The U.S. Army Corps of Engineers (USACE) and Rijkswaterstaat (RWS), the executive arm of the Dutch Ministry of Infrastructure and the Environment, signed a Memorandum of Agreement in 2004 to facilitate the sharing of information and expertise that will benefit the civil works capabilities of both organizations. The partnership supports collaborative efforts to enhance the integrated water resources management policies of both countries. USACE and RWS share a strong interest in addressing aging infrastructure, asset management, adaptation to climate change, and recapitalization.
Starting in 2008, staff representing the USACE Dam and Levee Safety Programs has met on a biennial basis with staff from the RWS Center for Water Management to exchange relevant technical information on each agency’s approach to assessing and managing risk associated with its respective dam and levee (or dike) projects.
Both quickly came to understand that the technical exchange was beneficial and that a more intense approach should be undertaken to improve the efficiency of the exchange efforts. To meet that goal, a staff exchange was organized and executed last year between the two agencies. This allowed for a senior risk manager from each agency to be assigned to the other for a 12- to 18-month period. On Oct. 1, 2010, Alex Roos, senior adviser from the Rijkswaterstaat Centre for Water Management, began his assignment with the USACE Risk Management Center (RMC). On Aug. 1, 2011, Jason Needham, senior consequence specialist from the USACE RMC, began his assignment with RWS.

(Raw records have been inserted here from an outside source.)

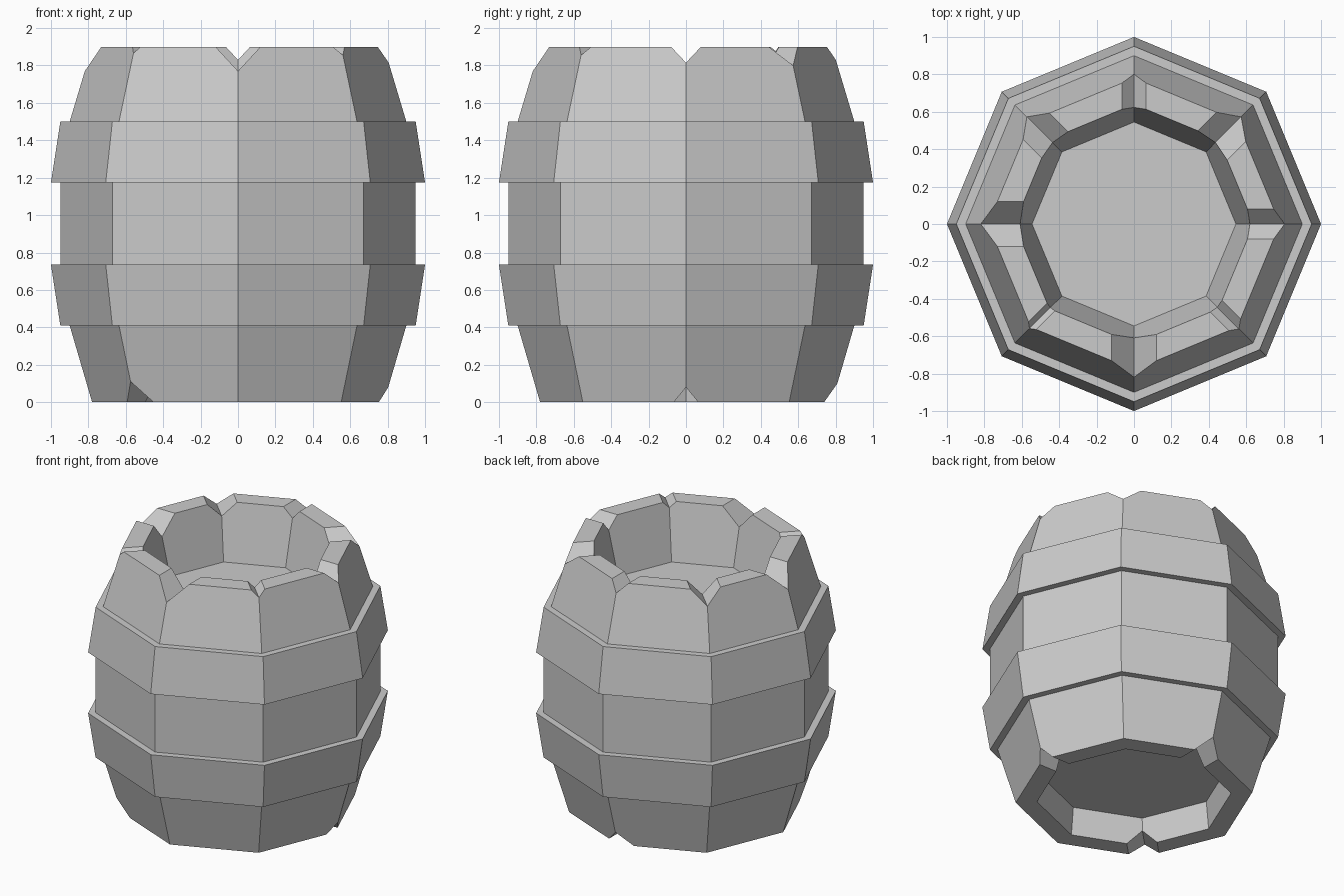
import bpy, bmesh
from math import sin, cos, radians

if "Cube" in bpy.data.objects:
    bpy.data.objects.remove(bpy.data.objects["Cube"])

SIDES = 8


def to_object(name, bm):
    bmesh.ops.recalc_face_normals(bm, faces=bm.faces)
    mesh = bpy.data.meshes.new(name)
    bm.to_mesh(mesh)
    bm.free()
    obj = bpy.data.objects.new(name, mesh)
    bpy.context.collection.objects.link(obj)
    return obj


def lathe(name, profile):
    """Sweep (radius, height) points round an octagon and cap both ends."""
    bm = bmesh.new()
    rings = [[bm.verts.new((r * cos(radians(a)), r * sin(radians(a)), z))
              for a in range(0, 360, 360 // SIDES)] for r, z in profile]
    for lo, hi in zip(rings, rings[1:]):
        for i in range(SIDES):
            j = (i + 1) % SIDES
            bm.faces.new((lo[i], lo[j], hi[j], hi[i]))
    bm.faces.new(rings[0])
    bm.faces.new(rings[-1])
    return to_object(name, bm)


def add_notch(bm, angle, width, depth, z, way):
    """Radial V-shaped wedge; way is +1 for the top rim, -1 for the bottom."""
    c, s = cos(radians(angle)), sin(radians(angle))
    k = (depth + 0.1) / depth
    section = [(0, z - way * depth), (width * k, z + way * 0.1), (-width * k, z + way * 0.1)]
    ends = [[bm.verts.new((r * c - t * s, r * s + t * c, h)) for t, h in section]
            for r in (0.42, 1.1)]
    for i in range(3):
        j = (i + 1) % 3
        bm.faces.new((ends[0][i], ends[0][j], ends[1][j], ends[1][i]))
    bm.faces.new(ends[0])
    bm.faces.new(ends[1])


# Barrel: recessed base, bulging staves, two stepped hoops, rim, recessed lid
barrel = lathe("barrel", [
    (0.62, 0.20), (0.64, 0.0), (0.78, 0.0), (0.90, 0.41),
    (0.95, 0.41), (1.00, 0.735), (0.95, 0.735),
    (0.95, 1.175), (1.00, 1.175), (0.95, 1.50), (0.90, 1.50),
    (0.78, 1.90), (0.64, 1.90), (0.545, 1.50)])

# Notches between staves: angle, half width, depth
top_notches = [(0, .08, .085), (45, .11, .10), (90, .065, .07), (135, .10, .10),
               (180, .12, .13), (225, .03, .035), (270, .12, .13), (315, .045, .045)]
bottom_notches = [(0, .065, .08), (90, .10, .10), (225, .10, .11)]
bm = bmesh.new()
for notch in top_notches:
    add_notch(bm, *notch, 1.90, 1)
for notch in bottom_notches:
    add_notch(bm, *notch, 0.0, -1)
cutter = to_object("notch_cutter", bm)
cutter.hide_render = True

# Cut the notches
cut = barrel.modifiers.new("notches", 'BOOLEAN')
cut.operation = 'DIFFERENCE'
cut.solver = 'EXACT'
cut.use_self = True
cut.object = cutter
bpy.context.view_layer.objects.active = barrel
barrel.select_set(True)
bpy.ops.object.modifier_apply(modifier=cut.name)
bpy.data.objects.remove(cutter)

The perspective of RWS staff members on levee safety and flood risk management and their experience in these fields is particularly valuable to USACE and its attempt to develop robust risk management policies. Even though the political and legal systems in each country are quite different, the challenges of managing flood risk are similar. Each organization is challenged to explain the current flood risk to policymakers and the general population; make investment decisions that optimize flood risk reduction; and determine the appropriate level of flood risk reduction when it comes to investing public funds.
Specific benefits from the partnership and related staff exchange are numerous and broad reaching. USACE staff learned a great deal from RWS staff, which has the benefit of experiences related to a mature, national approach to managing flood risk. RWS staff has generously offered its perspective in many areas as USACE continues in the early phases of developing its agency’s levee safety program. Additionally, RWS has developed a suite of detailed flood risk analysis tools over the past 20 years, and has shared the methodologies behind these tools with USACE, which is currently developing similar methodologies and risk assessment approaches. Conversely, RWS staff has benefited from learning about the USACE approach to broadly categorizing risks through the Dam or Levee Safety Action Classification, which has been a successful approach to managing and communicating flood risks for a large portfolio of flood risk reduction infrastructure on a consistent basis. Also the experiences in the United States with floodfighting, communicating during high-water situations, and use of national levee databases offer interesting insights for the Dutch practitioners.
Additionally, although the partnership and exchange focus primarily on flood risk management topics, the close relationship between staff in the two agencies has allowed for exchange of experiences and challenges on a broad range of topics, including how to retain organizational technical competency and dealing with challenges in today’s virtual team environment.
This article first appeared in the 2011-2012 edition of the U.S. Army Corps of Engineers: Building Strong®, Serving the Nation and the Armed Forces publication.